Your task
In the copy, include no images, and repeat each entry precisely as written.

Provided information
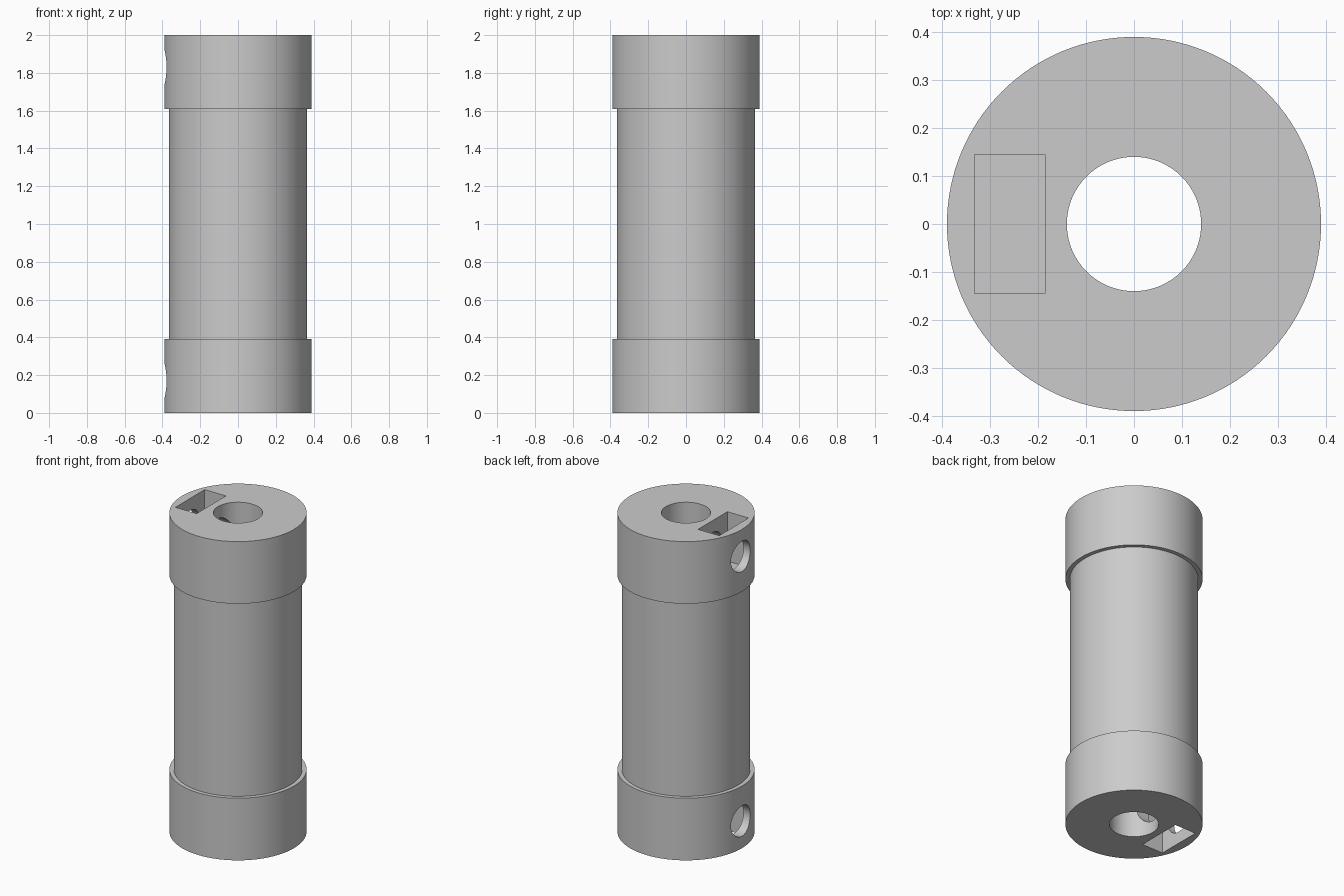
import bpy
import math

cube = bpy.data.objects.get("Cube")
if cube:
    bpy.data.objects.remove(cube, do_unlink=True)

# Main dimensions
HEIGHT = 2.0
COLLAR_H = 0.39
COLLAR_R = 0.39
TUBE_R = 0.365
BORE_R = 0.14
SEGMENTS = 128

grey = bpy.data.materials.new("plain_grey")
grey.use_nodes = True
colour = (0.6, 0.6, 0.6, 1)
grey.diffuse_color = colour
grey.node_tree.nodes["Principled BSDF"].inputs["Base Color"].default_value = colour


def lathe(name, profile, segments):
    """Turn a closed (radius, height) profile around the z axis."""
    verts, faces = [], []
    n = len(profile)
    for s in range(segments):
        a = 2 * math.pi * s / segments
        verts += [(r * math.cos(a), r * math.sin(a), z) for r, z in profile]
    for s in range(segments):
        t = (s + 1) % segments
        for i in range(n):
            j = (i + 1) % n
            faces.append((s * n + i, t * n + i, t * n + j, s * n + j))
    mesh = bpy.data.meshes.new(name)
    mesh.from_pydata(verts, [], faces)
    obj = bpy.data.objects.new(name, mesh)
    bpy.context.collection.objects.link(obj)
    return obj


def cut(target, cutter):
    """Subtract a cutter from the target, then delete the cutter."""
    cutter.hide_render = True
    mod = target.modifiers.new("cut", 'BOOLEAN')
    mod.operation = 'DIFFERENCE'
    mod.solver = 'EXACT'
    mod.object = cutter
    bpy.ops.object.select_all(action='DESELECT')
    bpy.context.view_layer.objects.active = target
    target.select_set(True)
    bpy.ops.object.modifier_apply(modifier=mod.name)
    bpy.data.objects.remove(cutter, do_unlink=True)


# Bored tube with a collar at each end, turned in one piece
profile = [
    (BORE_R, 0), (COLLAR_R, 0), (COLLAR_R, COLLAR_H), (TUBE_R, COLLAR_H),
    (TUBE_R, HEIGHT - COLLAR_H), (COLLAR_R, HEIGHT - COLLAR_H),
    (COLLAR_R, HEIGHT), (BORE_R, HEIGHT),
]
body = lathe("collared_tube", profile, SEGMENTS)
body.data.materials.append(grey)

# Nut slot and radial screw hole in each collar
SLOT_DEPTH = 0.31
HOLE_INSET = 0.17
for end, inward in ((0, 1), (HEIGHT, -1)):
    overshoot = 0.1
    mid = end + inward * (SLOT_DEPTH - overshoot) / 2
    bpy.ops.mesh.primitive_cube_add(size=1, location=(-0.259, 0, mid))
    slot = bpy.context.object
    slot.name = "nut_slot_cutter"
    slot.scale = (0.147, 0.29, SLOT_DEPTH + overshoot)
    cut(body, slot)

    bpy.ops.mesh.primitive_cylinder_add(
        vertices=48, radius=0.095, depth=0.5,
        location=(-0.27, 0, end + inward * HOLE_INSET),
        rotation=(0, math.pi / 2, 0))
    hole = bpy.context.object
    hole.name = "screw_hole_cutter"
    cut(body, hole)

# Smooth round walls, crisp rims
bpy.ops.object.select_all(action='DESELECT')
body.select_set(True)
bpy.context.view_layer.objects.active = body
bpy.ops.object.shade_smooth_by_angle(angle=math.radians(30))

Answer to this task
import bpy
import math

cube = bpy.data.objects.get("Cube")
if cube:
    bpy.data.objects.remove(cube, do_unlink=True)

# Main dimensions
HEIGHT = 2.0
COLLAR_H = 0.39
COLLAR_R = 0.39
TUBE_R = 0.365
BORE_R = 0.14
SEGMENTS = 128

grey = bpy.data.materials.new("plain_grey")
grey.use_nodes = True
colour = (0.6, 0.6, 0.6, 1)
grey.diffuse_color = colour
grey.node_tree.nodes["Principled BSDF"].inputs["Base Color"].default_value = colour


def lathe(name, profile, segments):
    """Turn a closed (radius, height) profile around the z axis."""
    verts, faces = [], []
    n = len(profile)
    for s in range(segments):
        a = 2 * math.pi * s / segments
        verts += [(r * math.cos(a), r * math.sin(a), z) for r, z in profile]
    for s in range(segments):
        t = (s + 1) % segments
        for i in range(n):
            j = (i + 1) % n
            faces.append((s * n + i, t * n + i, t * n + j, s * n + j))
    mesh = bpy.data.meshes.new(name)
    mesh.from_pydata(verts, [], faces)
    obj = bpy.data.objects.new(name, mesh)
    bpy.context.collection.objects.link(obj)
    return obj


def cut(target, cutter):
    """Subtract a cutter from the target, then delete the cutter."""
    cutter.hide_render = True
    mod = target.modifiers.new("cut", 'BOOLEAN')
    mod.operation = 'DIFFERENCE'
    mod.solver = 'EXACT'
    mod.object = cutter
    bpy.ops.object.select_all(action='DESELECT')
    bpy.context.view_layer.objects.active = target
    target.select_set(True)
    bpy.ops.object.modifier_apply(modifier=mod.name)
    bpy.data.objects.remove(cutter, do_unlink=True)


# Bored tube with a collar at each end, turned in one piece
profile = [
    (BORE_R, 0), (COLLAR_R, 0), (COLLAR_R, COLLAR_H), (TUBE_R, COLLAR_H),
    (TUBE_R, HEIGHT - COLLAR_H), (COLLAR_R, HEIGHT - COLLAR_H),
    (COLLAR_R, HEIGHT), (BORE_R, HEIGHT),
]
body = lathe("collared_tube", profile, SEGMENTS)
body.data.materials.append(grey)

# Nut slot and radial screw hole in each collar
SLOT_DEPTH = 0.31
HOLE_INSET = 0.17
for end, inward in ((0, 1), (HEIGHT, -1)):
    overshoot = 0.1
    mid = end + inward * (SLOT_DEPTH - overshoot) / 2
    bpy.ops.mesh.primitive_cube_add(size=1, location=(-0.259, 0, mid))
    slot = bpy.context.object
    slot.name = "nut_slot_cutter"
    slot.scale = (0.147, 0.29, SLOT_DEPTH + overshoot)
    cut(body, slot)

    bpy.ops.mesh.primitive_cylinder_add(
        vertices=48, radius=0.095, depth=0.5,
        location=(-0.27, 0, end + inward * HOLE_INSET),
        rotation=(0, math.pi / 2, 0))
    hole = bpy.context.object
    hole.name = "screw_hole_cutter"
    cut(body, hole)

# Smooth round walls, crisp rims
bpy.ops.object.select_all(action='DESELECT')
body.select_set(True)
bpy.context.view_layer.objects.active = body
bpy.ops.object.shade_smooth_by_angle(angle=math.radians(30))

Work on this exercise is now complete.